_Task objective_
Please return every line of the records below that contains the word "parent".

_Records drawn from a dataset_

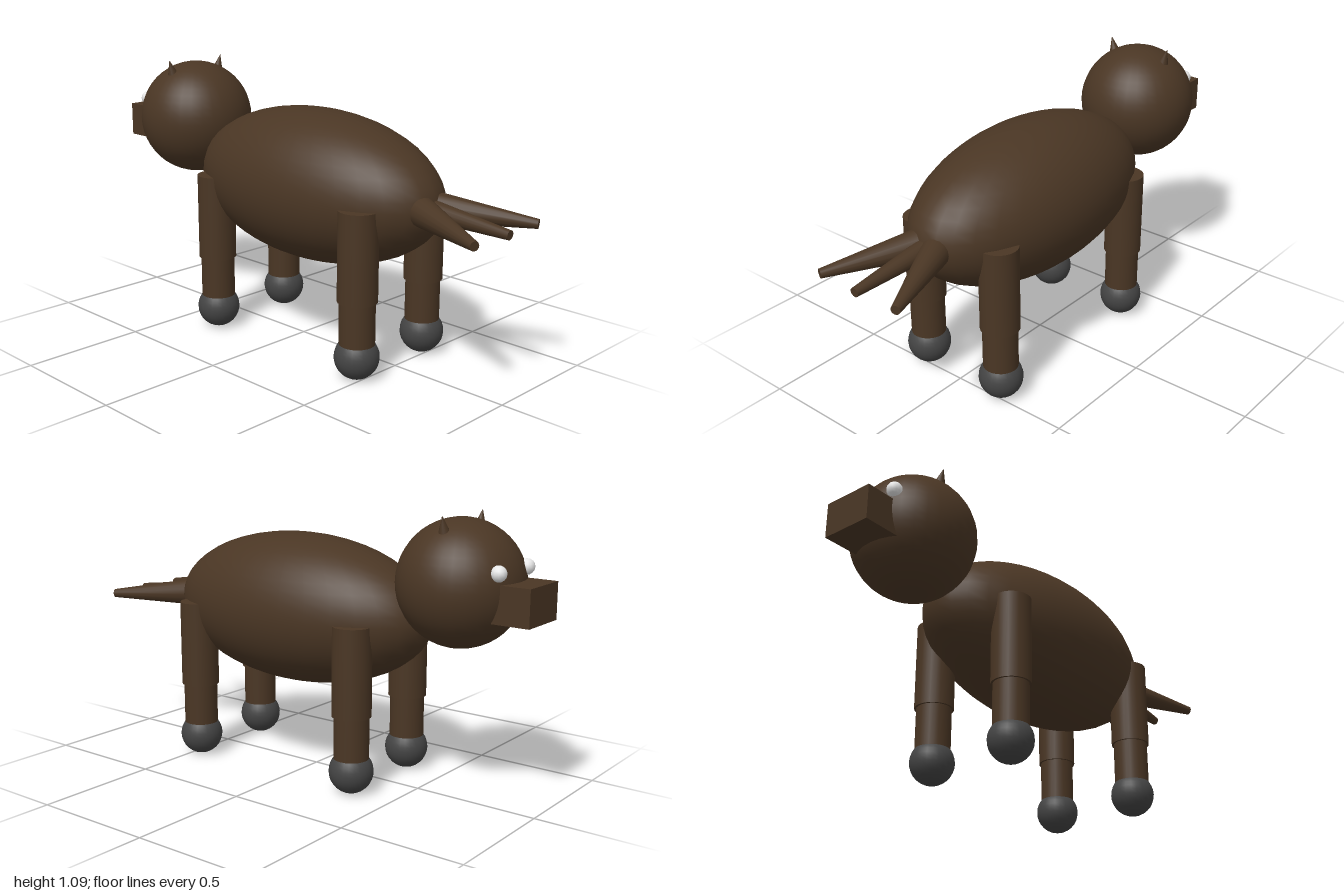
import * as THREE from 'three';

const coat = new THREE.MeshStandardMaterial({ name: 'brown coat', color: 0x4a3624 });
const hoofGrey = new THREE.MeshStandardMaterial({ name: 'dark grey hoof', color: 0x444444 });
const eyeWhite = new THREE.MeshStandardMaterial({ name: 'eye white', color: 0xffffff });

export function createModel() {
  const model = new THREE.Group();
  model.name = 'animal';

  function add(parent, name, geometry, material, x, y, z) {
    const mesh = new THREE.Mesh(geometry, material);
    mesh.name = name;
    mesh.position.set(x, y, z);
    parent.add(mesh);
    return mesh;
  }

  // Tapered cylinder running from one point to another
  function taper(parent, name, from, to, r0, r1, sides) {
    const a = new THREE.Vector3(...from), b = new THREE.Vector3(...to);
    const axis = b.clone().sub(a);
    const mid = a.clone().add(b).multiplyScalar(0.5);
    const geometry = new THREE.CylinderGeometry(r1, r0, axis.length(), sides);
    const mesh = add(parent, name, geometry, coat, mid.x, mid.y, mid.z);
    mesh.quaternion.setFromUnitVectors(new THREE.Vector3(0, 1, 0), axis.normalize());
  }

  // Body
  const body = add(model, 'body', new THREE.SphereGeometry(0.303, 32, 24), coat, 0, 0.657, 0.075);
  body.scale.z = 1.993;

  // Head with snout, eyes and ears, facing -z
  const head = new THREE.Group();
  head.name = 'headGroup';
  model.add(head);
  add(head, 'head', new THREE.SphereGeometry(0.241, 32, 24), coat, 0, 0.833, -0.667);
  add(head, 'snout', new THREE.BoxGeometry(0.208, 0.14, 0.22), coat, 0, 0.79, -0.89);
  for (const [side, s] of [['left', 1], ['right', -1]]) {
    add(head, side + 'Eye', new THREE.SphereGeometry(0.03, 12, 8), eyeWhite, s * 0.104, 0.9, -0.876);
    taper(head, side + 'Ear', [s * 0.123, 1.02, -0.667], [s * 0.143, 1.09, -0.667], 0.025, 0, 16);
  }

  // Legs: thigh, shin and ball hoof
  for (const [end, z] of [['tailEnd', 0.472], ['headEnd', -0.318]]) {
    for (const [side, x] of [['Left', 0.192], ['Right', -0.192]]) {
      const leg = new THREE.Group();
      leg.name = end + side + 'Leg';
      leg.position.set(x, 0, z);
      model.add(leg);
      add(leg, 'thigh', new THREE.CylinderGeometry(0.077, 0.077, 0.35, 24), coat, 0, 0.483, 0);
      add(leg, 'shin', new THREE.CylinderGeometry(0.069, 0.069, 0.26, 24), coat, 0, 0.23, 0);
      add(leg, 'hoof', new THREE.SphereGeometry(0.087, 24, 16), hoofGrey, 0, 0.088, 0);
    }
  }

  // Tail fanning out in three strands
  const tail = new THREE.Group();
  tail.name = 'tail';
  model.add(tail);
  taper(tail, 'middleStrand', [0, 0.658, 0.62], [0, 0.633, 0.998], 0.043, 0.018, 16);
  for (const s of [1, -1]) {
    taper(tail, s > 0 ? 'leftStrand' : 'rightStrand',
      [s * 0.035, 0.659, 0.62], [s * 0.19, 0.633, 0.988], 0.06, 0.018, 16);
  }

  return model;
}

_Task response_
  function add(parent, name, geometry, material, x, y, z) {
    parent.add(mesh);
  function taper(parent, name, from, to, r0, r1, sides) {
    const mesh = add(parent, name, geometry, coat, mid.x, mid.y, mid.z);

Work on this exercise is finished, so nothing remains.